AVAILABLE DATA.
┄┄┄┄┄┄┄┄┄┄┄┄┄┄┄┄┄┄┄┄

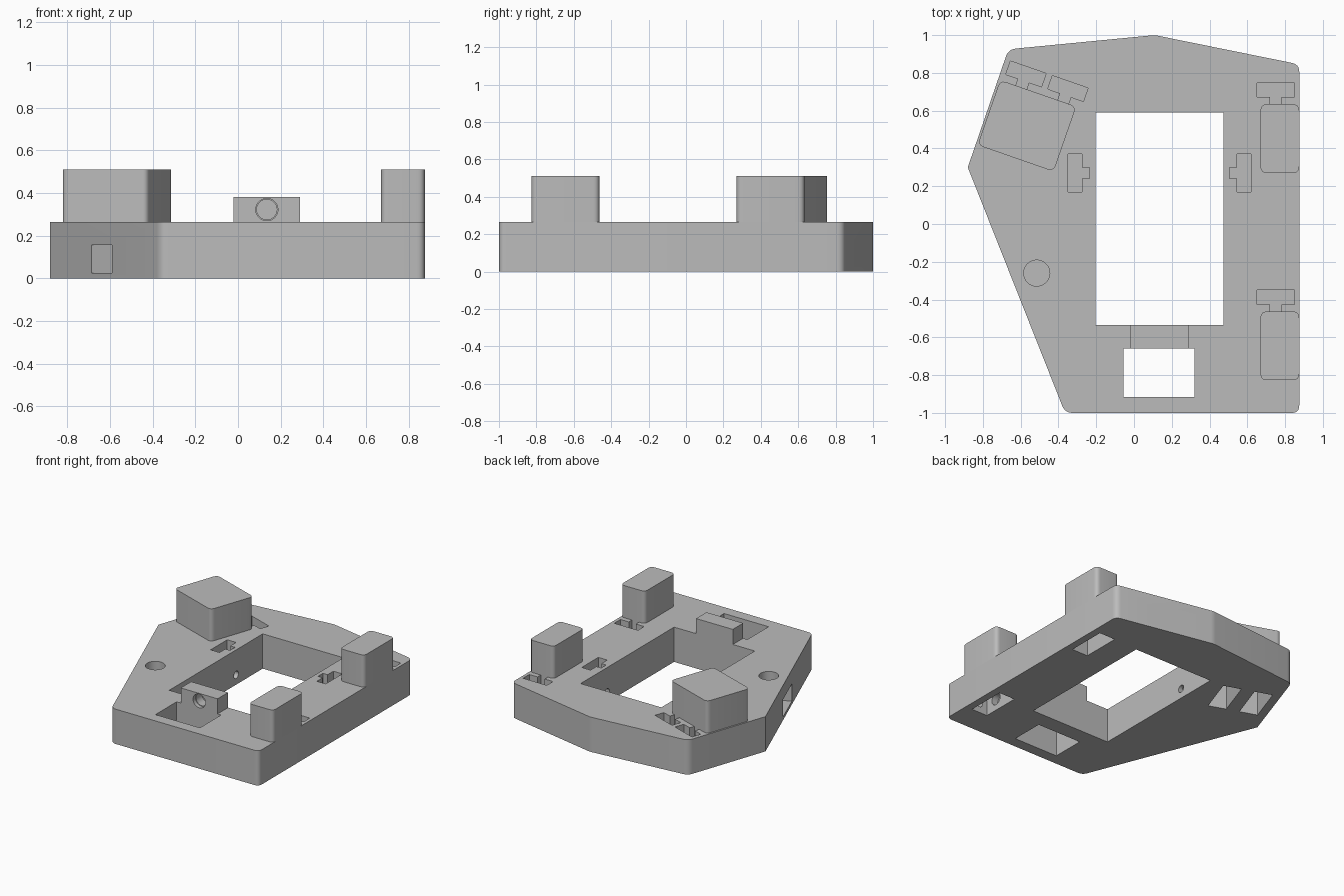
import bpy, bmesh
from math import radians, pi
from mathutils import Matrix, Vector

cube = bpy.data.objects.get("Cube")
if cube:
    bpy.data.objects.remove(cube, do_unlink=True)

grey = bpy.data.materials.new("plain grey")
grey.use_nodes = True
grey.diffuse_color = (0.5, 0.5, 0.5, 1)
grey.node_tree.nodes["Principled BSDF"].inputs["Base Color"].default_value = (0.5, 0.5, 0.5, 1)

PLATE_TOP, BLOCK_TOP, FLOOR, ABOVE = 0.265, 0.51, 0.03, 0.3


def frame(x, y, degrees=0):
    return Matrix.Translation((x, y, 0)) @ Matrix.Rotation(radians(degrees), 4, 'Z')


def add_object(name, bm, matrix=Matrix()):
    bm.transform(matrix)
    bmesh.ops.recalc_face_normals(bm, faces=bm.faces)
    mesh = bpy.data.meshes.new(name)
    bm.to_mesh(mesh)
    bm.free()
    mesh.materials.append(grey)
    obj = bpy.data.objects.new(name, mesh)
    bpy.context.scene.collection.objects.link(obj)
    return obj


def rounded(points, radii, steps=6):
    """Replace each corner by a tangent curve of about the given size."""
    result = []
    for i, (p, r) in enumerate(zip(points, radii)):
        p = Vector(p)
        if r == 0:
            result.append(p)
            continue
        a = p + (Vector(points[i - 1]) - p).normalized() * r
        b = p + (Vector(points[(i + 1) % len(points)]) - p).normalized() * r
        for k in range(steps + 1):
            t = k / steps
            result.append(a * (1 - t) ** 2 + p * 2 * t * (1 - t) + b * t * t)
    return result


def prism(name, points, z0, z1, matrix=Matrix()):
    bm = bmesh.new()
    base = bm.faces.new([bm.verts.new((p[0], p[1], z0)) for p in points])
    top = bmesh.ops.extrude_face_region(bm, geom=[base])["geom"]
    bmesh.ops.translate(bm, vec=(0, 0, z1 - z0),
                        verts=[v for v in top if isinstance(v, bmesh.types.BMVert)])
    return add_object(name, bm, matrix)


def box(name, x0, x1, y0, y1, z0, z1, matrix=Matrix(), radius=0):
    corners = [(x0, y0), (x1, y0), (x1, y1), (x0, y1)]
    return prism(name, rounded(corners, [radius] * 4), z0, z1, matrix)


def cylinder(name, radius, depth, centre, matrix=Matrix(), axis='Z'):
    bm = bmesh.new()
    bmesh.ops.create_cone(bm, cap_ends=True, segments=32, radius1=radius,
                          radius2=radius, depth=depth)
    turn = Matrix() if axis == 'Z' else Matrix.Rotation(pi / 2, 4, 'X' if axis == 'Y' else 'Y')
    return add_object(name, bm, matrix @ Matrix.Translation(centre) @ turn)


def cut(obj, cutters):
    bpy.ops.object.select_all(action='DESELECT')
    bpy.context.view_layer.objects.active = obj
    obj.select_set(True)
    for cutter in cutters:
        mod = obj.modifiers.new("cut", 'BOOLEAN')
        mod.operation, mod.solver, mod.object = 'DIFFERENCE', 'EXACT', cutter
        bpy.ops.object.modifier_apply(modifier=mod.name)


def nut_trap(matrix):
    """T-shaped pocket with a screw hole; +y leads away from the wall."""
    return [box("cutter", -0.1, 0.1, 0.07, 0.145, FLOOR, ABOVE, matrix),
            box("cutter", -0.03, 0.03, 0.03, 0.09, FLOOR, ABOVE, matrix),
            cylinder("cutter", 0.028, 0.14, (0, 0.03, 0.075), matrix, 'Y')]


# Base plate outline
outline = [(-0.365, -1), (0.875, -1), (0.875, 0.845), (0.11, 1), (-0.665, 0.925), (-0.88, 0.3)]
plate = prism("base_plate", rounded(outline, [0.04, 0.04, 0.04, 0.02, 0.04, 0]), 0, PLATE_TOP)

# Main and front openings
cutters = [box("cutter", -0.205, 0.475, -0.535, 0.59, -0.1, ABOVE),
           box("cutter", -0.055, 0.32, -0.915, -0.66, -0.1, ABOVE)]

# Nut traps beside the main opening
cutters += nut_trap(frame(-0.205, 0.27, 90)) + nut_trap(frame(0.475, 0.27, -90))

# Round sockets, each with a slot from the outer side
for x, y, angle in [(-0.515, -0.26, -68.2), (0.435, 0.8, 168.8)]:
    place = frame(x, y, angle)
    cutters += [cylinder("cutter", 0.069, 0.27, (0, 0, 0.165), place),
                box("cutter", -0.13, 0.13, -0.3, 0.08, 0.025, 0.157, place)]

# Raised blocks: name, frame, x range, cavity positions
blocks = [("back_left_block", frame(0.75, 0.452), (-0.08, 0.125), [0]),
          ("front_left_block", frame(0.75, -0.645), (-0.08, 0.125), [0]),
          ("right_block", frame(-0.567, 0.52, -19.2), (-0.213, 0.213), [-0.095, 0.14])]
parts = [plate]
for name, place, (x0, x1), cavities in blocks:
    block = box(name, x0, x1, -0.182, 0.182, PLATE_TOP, BLOCK_TOP, place, 0.035)
    hollows = []
    for cx in cavities:
        # Cavity open below, with a nut trap at each end
        hollows.append(box("cutter", cx - 0.068, cx + 0.068, -0.15, 0.15, -0.1, 0.4, place))
        for end, turn in [(0.15, 0), (-0.15, 180)]:
            cutters += nut_trap(place @ frame(cx, end, turn))
    if len(cavities) == 1:
        # Side recess in the cavity wall
        cutters.append(cylinder("cutter", 0.045, 0.1, (-0.07, -0.05, 0.09), place, 'X'))
    cut(block, hollows)
    cutters += hollows
    parts.append(block)
cut(plate, cutters)

# Holder on the bridge, with a stepped blind hole facing the front
holder = box("bridge_holder", -0.02, 0.29, -0.66, -0.535, PLATE_TOP, 0.38)
bores = [cylinder("cutter", 0.052, 0.06, (0.135, -0.66, 0.322), axis='Y'),
         cylinder("cutter", 0.047, 0.2, (0.135, -0.66, 0.322), axis='Y')]
cut(holder, bores)
parts.append(holder)

# Remove cutters and shade
for cutter in cutters + bores:
    bpy.data.objects.remove(cutter, do_unlink=True)
for part in parts:
    bpy.ops.object.select_all(action='DESELECT')
    bpy.context.view_layer.objects.active = part
    part.select_set(True)
    bpy.ops.object.shade_smooth_by_angle(angle=radians(30))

┄┄┄┄┄┄┄┄┄┄┄┄┄┄┄┄┄┄┄┄

WHAT IS EXPECTED. Keep the pictures out of the copy and return the rest of the data above exactly.

ANSWER TO THE EXERCISE.
import bpy, bmesh
from math import radians, pi
from mathutils import Matrix, Vector

cube = bpy.data.objects.get("Cube")
if cube:
    bpy.data.objects.remove(cube, do_unlink=True)

grey = bpy.data.materials.new("plain grey")
grey.use_nodes = True
grey.diffuse_color = (0.5, 0.5, 0.5, 1)
grey.node_tree.nodes["Principled BSDF"].inputs["Base Color"].default_value = (0.5, 0.5, 0.5, 1)

PLATE_TOP, BLOCK_TOP, FLOOR, ABOVE = 0.265, 0.51, 0.03, 0.3


def frame(x, y, degrees=0):
    return Matrix.Translation((x, y, 0)) @ Matrix.Rotation(radians(degrees), 4, 'Z')


def add_object(name, bm, matrix=Matrix()):
    bm.transform(matrix)
    bmesh.ops.recalc_face_normals(bm, faces=bm.faces)
    mesh = bpy.data.meshes.new(name)
    bm.to_mesh(mesh)
    bm.free()
    mesh.materials.append(grey)
    obj = bpy.data.objects.new(name, mesh)
    bpy.context.scene.collection.objects.link(obj)
    return obj


def rounded(points, radii, steps=6):
    """Replace each corner by a tangent curve of about the given size."""
    result = []
    for i, (p, r) in enumerate(zip(points, radii)):
        p = Vector(p)
        if r == 0:
            result.append(p)
            continue
        a = p + (Vector(points[i - 1]) - p).normalized() * r
        b = p + (Vector(points[(i + 1) % len(points)]) - p).normalized() * r
        for k in range(steps + 1):
            t = k / steps
            result.append(a * (1 - t) ** 2 + p * 2 * t * (1 - t) + b * t * t)
    return result


def prism(name, points, z0, z1, matrix=Matrix()):
    bm = bmesh.new()
    base = bm.faces.new([bm.verts.new((p[0], p[1], z0)) for p in points])
    top = bmesh.ops.extrude_face_region(bm, geom=[base])["geom"]
    bmesh.ops.translate(bm, vec=(0, 0, z1 - z0),
                        verts=[v for v in top if isinstance(v, bmesh.types.BMVert)])
    return add_object(name, bm, matrix)


def box(name, x0, x1, y0, y1, z0, z1, matrix=Matrix(), radius=0):
    corners = [(x0, y0), (x1, y0), (x1, y1), (x0, y1)]
    return prism(name, rounded(corners, [radius] * 4), z0, z1, matrix)


def cylinder(name, radius, depth, centre, matrix=Matrix(), axis='Z'):
    bm = bmesh.new()
    bmesh.ops.create_cone(bm, cap_ends=True, segments=32, radius1=radius,
                          radius2=radius, depth=depth)
    turn = Matrix() if axis == 'Z' else Matrix.Rotation(pi / 2, 4, 'X' if axis == 'Y' else 'Y')
    return add_object(name, bm, matrix @ Matrix.Translation(centre) @ turn)


def cut(obj, cutters):
    bpy.ops.object.select_all(action='DESELECT')
    bpy.context.view_layer.objects.active = obj
    obj.select_set(True)
    for cutter in cutters:
        mod = obj.modifiers.new("cut", 'BOOLEAN')
        mod.operation, mod.solver, mod.object = 'DIFFERENCE', 'EXACT', cutter
        bpy.ops.object.modifier_apply(modifier=mod.name)


def nut_trap(matrix):
    """T-shaped pocket with a screw hole; +y leads away from the wall."""
    return [box("cutter", -0.1, 0.1, 0.07, 0.145, FLOOR, ABOVE, matrix),
            box("cutter", -0.03, 0.03, 0.03, 0.09, FLOOR, ABOVE, matrix),
            cylinder("cutter", 0.028, 0.14, (0, 0.03, 0.075), matrix, 'Y')]


# Base plate outline
outline = [(-0.365, -1), (0.875, -1), (0.875, 0.845), (0.11, 1), (-0.665, 0.925), (-0.88, 0.3)]
plate = prism("base_plate", rounded(outline, [0.04, 0.04, 0.04, 0.02, 0.04, 0]), 0, PLATE_TOP)

# Main and front openings
cutters = [box("cutter", -0.205, 0.475, -0.535, 0.59, -0.1, ABOVE),
           box("cutter", -0.055, 0.32, -0.915, -0.66, -0.1, ABOVE)]

# Nut traps beside the main opening
cutters += nut_trap(frame(-0.205, 0.27, 90)) + nut_trap(frame(0.475, 0.27, -90))

# Round sockets, each with a slot from the outer side
for x, y, angle in [(-0.515, -0.26, -68.2), (0.435, 0.8, 168.8)]:
    place = frame(x, y, angle)
    cutters += [cylinder("cutter", 0.069, 0.27, (0, 0, 0.165), place),
                box("cutter", -0.13, 0.13, -0.3, 0.08, 0.025, 0.157, place)]

# Raised blocks: name, frame, x range, cavity positions
blocks = [("back_left_block", frame(0.75, 0.452), (-0.08, 0.125), [0]),
          ("front_left_block", frame(0.75, -0.645), (-0.08, 0.125), [0]),
          ("right_block", frame(-0.567, 0.52, -19.2), (-0.213, 0.213), [-0.095, 0.14])]
parts = [plate]
for name, place, (x0, x1), cavities in blocks:
    block = box(name, x0, x1, -0.182, 0.182, PLATE_TOP, BLOCK_TOP, place, 0.035)
    hollows = []
    for cx in cavities:
        # Cavity open below, with a nut trap at each end
        hollows.append(box("cutter", cx - 0.068, cx + 0.068, -0.15, 0.15, -0.1, 0.4, place))
        for end, turn in [(0.15, 0), (-0.15, 180)]:
            cutters += nut_trap(place @ frame(cx, end, turn))
    if len(cavities) == 1:
        # Side recess in the cavity wall
        cutters.append(cylinder("cutter", 0.045, 0.1, (-0.07, -0.05, 0.09), place, 'X'))
    cut(block, hollows)
    cutters += hollows
    parts.append(block)
cut(plate, cutters)

# Holder on the bridge, with a stepped blind hole facing the front
holder = box("bridge_holder", -0.02, 0.29, -0.66, -0.535, PLATE_TOP, 0.38)
bores = [cylinder("cutter", 0.052, 0.06, (0.135, -0.66, 0.322), axis='Y'),
         cylinder("cutter", 0.047, 0.2, (0.135, -0.66, 0.322), axis='Y')]
cut(holder, bores)
parts.append(holder)

# Remove cutters and shade
for cutter in cutters + bores:
    bpy.data.objects.remove(cutter, do_unlink=True)
for part in parts:
    bpy.ops.object.select_all(action='DESELECT')
    bpy.context.view_layer.objects.active = part
    part.select_set(True)
    bpy.ops.object.shade_smooth_by_angle(angle=radians(30))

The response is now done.